| PROVIDED RECORDS |

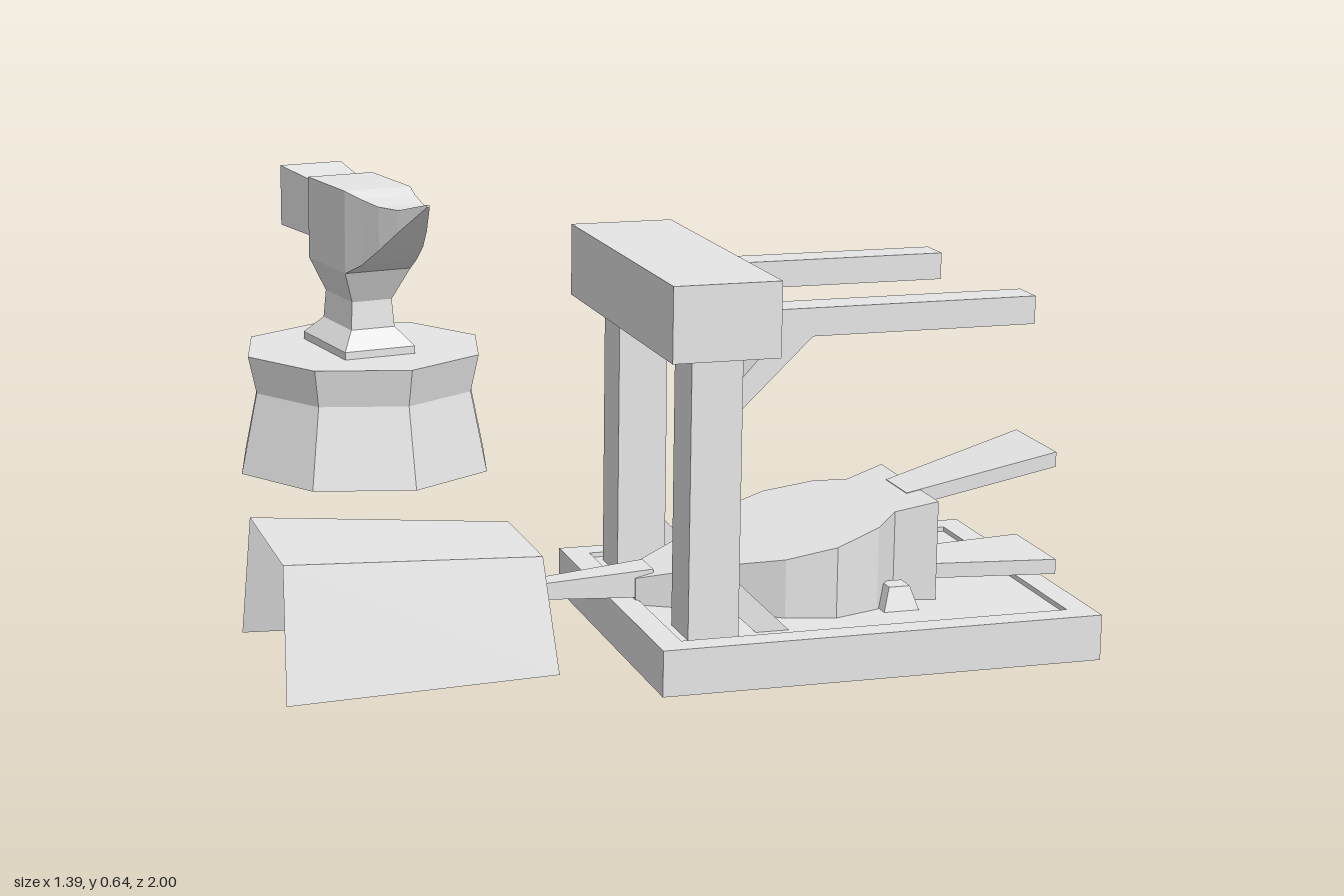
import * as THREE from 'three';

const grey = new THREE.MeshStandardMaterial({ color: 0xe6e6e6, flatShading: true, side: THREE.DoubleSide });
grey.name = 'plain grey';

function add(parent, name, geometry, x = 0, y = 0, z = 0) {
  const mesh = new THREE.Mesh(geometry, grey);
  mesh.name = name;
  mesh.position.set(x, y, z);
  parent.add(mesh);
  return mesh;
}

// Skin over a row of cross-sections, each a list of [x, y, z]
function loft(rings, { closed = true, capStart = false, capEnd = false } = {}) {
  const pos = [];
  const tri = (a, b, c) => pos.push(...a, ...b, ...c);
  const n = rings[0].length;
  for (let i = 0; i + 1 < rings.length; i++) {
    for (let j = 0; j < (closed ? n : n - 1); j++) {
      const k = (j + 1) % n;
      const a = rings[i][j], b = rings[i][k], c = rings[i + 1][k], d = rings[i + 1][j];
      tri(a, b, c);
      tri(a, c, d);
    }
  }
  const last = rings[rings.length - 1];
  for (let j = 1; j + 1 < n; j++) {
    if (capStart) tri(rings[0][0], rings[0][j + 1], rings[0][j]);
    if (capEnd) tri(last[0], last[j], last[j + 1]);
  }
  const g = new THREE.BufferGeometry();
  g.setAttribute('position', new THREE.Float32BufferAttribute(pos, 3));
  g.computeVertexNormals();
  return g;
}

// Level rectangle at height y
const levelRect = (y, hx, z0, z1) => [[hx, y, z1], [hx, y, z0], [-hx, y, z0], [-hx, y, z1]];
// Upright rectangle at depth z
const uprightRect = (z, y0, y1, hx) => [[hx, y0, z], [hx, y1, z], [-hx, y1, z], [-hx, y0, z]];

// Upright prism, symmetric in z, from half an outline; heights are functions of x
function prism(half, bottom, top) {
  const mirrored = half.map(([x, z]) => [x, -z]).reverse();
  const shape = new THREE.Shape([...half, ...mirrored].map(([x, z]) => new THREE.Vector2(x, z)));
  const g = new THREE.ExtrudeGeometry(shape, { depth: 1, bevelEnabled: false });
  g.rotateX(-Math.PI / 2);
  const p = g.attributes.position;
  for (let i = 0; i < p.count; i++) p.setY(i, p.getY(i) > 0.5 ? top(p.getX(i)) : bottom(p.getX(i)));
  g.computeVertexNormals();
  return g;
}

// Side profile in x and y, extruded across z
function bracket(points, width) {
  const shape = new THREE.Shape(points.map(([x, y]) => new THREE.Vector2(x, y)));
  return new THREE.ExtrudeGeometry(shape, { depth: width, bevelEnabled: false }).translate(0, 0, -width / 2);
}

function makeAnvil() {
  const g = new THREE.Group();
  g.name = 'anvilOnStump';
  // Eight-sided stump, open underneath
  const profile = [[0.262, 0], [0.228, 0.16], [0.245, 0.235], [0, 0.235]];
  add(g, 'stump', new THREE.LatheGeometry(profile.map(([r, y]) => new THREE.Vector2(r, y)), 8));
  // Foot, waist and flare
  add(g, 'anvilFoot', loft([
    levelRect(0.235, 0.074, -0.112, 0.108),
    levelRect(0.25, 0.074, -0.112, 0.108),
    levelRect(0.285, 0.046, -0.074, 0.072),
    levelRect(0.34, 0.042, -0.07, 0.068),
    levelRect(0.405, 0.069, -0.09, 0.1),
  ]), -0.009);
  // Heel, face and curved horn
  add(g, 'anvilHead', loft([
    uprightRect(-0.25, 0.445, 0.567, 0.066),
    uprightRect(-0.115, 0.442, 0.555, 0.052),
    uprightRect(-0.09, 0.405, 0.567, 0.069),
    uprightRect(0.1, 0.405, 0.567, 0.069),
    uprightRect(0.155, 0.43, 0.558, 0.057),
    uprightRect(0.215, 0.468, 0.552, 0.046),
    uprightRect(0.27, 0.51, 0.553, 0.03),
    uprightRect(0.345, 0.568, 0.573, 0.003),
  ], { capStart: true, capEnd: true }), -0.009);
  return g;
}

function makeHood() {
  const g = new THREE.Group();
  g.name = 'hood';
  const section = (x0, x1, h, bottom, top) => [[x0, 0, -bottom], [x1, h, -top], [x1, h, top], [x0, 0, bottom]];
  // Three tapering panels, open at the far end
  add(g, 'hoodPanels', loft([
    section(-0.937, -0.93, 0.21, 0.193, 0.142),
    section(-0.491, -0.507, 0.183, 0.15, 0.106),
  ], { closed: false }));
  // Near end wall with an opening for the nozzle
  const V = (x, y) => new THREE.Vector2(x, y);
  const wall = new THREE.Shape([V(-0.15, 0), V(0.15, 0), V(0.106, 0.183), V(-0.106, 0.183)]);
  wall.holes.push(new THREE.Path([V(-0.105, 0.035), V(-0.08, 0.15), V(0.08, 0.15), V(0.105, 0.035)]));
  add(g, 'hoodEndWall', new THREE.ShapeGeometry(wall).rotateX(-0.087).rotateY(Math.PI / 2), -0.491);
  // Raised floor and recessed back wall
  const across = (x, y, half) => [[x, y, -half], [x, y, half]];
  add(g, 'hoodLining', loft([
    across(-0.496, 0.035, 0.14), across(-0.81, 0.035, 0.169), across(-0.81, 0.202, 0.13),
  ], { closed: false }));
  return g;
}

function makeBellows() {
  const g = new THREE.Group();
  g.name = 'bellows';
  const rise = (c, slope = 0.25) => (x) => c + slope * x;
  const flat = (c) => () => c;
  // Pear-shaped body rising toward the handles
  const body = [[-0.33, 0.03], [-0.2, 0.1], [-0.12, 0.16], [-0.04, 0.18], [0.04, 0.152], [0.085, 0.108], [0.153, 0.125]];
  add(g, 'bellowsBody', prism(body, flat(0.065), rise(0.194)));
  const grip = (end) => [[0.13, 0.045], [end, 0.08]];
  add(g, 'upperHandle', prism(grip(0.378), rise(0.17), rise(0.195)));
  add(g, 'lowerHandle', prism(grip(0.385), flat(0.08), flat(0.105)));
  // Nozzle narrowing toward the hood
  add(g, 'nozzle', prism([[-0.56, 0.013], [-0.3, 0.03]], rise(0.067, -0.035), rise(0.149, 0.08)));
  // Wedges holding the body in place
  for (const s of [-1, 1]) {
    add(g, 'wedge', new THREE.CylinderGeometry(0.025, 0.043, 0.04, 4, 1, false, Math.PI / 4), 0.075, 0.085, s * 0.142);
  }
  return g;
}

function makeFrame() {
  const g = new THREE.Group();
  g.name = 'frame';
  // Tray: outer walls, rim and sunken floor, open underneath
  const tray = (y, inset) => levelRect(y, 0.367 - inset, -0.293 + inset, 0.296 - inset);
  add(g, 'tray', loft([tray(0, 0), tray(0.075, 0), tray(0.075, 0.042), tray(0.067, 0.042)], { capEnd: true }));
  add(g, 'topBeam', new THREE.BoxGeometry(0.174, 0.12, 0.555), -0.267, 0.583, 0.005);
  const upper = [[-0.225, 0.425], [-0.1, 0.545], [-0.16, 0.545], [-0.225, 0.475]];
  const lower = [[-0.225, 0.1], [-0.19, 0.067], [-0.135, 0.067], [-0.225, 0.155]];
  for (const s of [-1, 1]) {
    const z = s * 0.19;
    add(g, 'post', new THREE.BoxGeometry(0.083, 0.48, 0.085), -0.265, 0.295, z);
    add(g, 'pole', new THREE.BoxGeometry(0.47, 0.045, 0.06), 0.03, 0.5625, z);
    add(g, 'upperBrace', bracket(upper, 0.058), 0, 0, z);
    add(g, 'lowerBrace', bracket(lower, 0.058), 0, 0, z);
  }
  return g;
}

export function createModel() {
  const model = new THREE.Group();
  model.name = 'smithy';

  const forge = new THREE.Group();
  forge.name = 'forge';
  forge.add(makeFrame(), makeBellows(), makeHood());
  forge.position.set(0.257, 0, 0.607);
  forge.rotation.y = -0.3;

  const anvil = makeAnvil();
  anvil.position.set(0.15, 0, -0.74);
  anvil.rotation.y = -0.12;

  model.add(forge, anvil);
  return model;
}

| WORK TO BE COMPLETED |
Copy out exactly the line that holds "body in place" and all remaining lines of the listing, both the first and the last included.

| THE COMPLETED TASK |
  // Wedges holding the body in place
  for (const s of [-1, 1]) {
    add(g, 'wedge', new THREE.CylinderGeometry(0.025, 0.043, 0.04, 4, 1, false, Math.PI / 4), 0.075, 0.085, s * 0.142);
  }
  return g;
}

function makeFrame() {
  const g = new THREE.Group();
  g.name = 'frame';
  // Tray: outer walls, rim and sunken floor, open underneath
  const tray = (y, inset) => levelRect(y, 0.367 - inset, -0.293 + inset, 0.296 - inset);
  add(g, 'tray', loft([tray(0, 0), tray(0.075, 0), tray(0.075, 0.042), tray(0.067, 0.042)], { capEnd: true }));
  add(g, 'topBeam', new THREE.BoxGeometry(0.174, 0.12, 0.555), -0.267, 0.583, 0.005);
  const upper = [[-0.225, 0.425], [-0.1, 0.545], [-0.16, 0.545], [-0.225, 0.475]];
  const lower = [[-0.225, 0.1], [-0.19, 0.067], [-0.135, 0.067], [-0.225, 0.155]];
  for (const s of [-1, 1]) {
    const z = s * 0.19;
    add(g, 'post', new THREE.BoxGeometry(0.083, 0.48, 0.085), -0.265, 0.295, z);
    add(g, 'pole', new THREE.BoxGeometry(0.47, 0.045, 0.06), 0.03, 0.5625, z);
    add(g, 'upperBrace', bracket(upper, 0.058), 0, 0, z);
    add(g, 'lowerBrace', bracket(lower, 0.058), 0, 0, z);
  }
  return g;
}

export function createModel() {
  const model = new THREE.Group();
  model.name = 'smithy';

  const forge = new THREE.Group();
  forge.name = 'forge';
  forge.add(makeFrame(), makeBellows(), makeHood());
  forge.position.set(0.257, 0, 0.607);
  forge.rotation.y = -0.3;

  const anvil = makeAnvil();
  anvil.position.set(0.15, 0, -0.74);
  anvil.rotation.y = -0.12;

  model.add(forge, anvil);
  return model;
}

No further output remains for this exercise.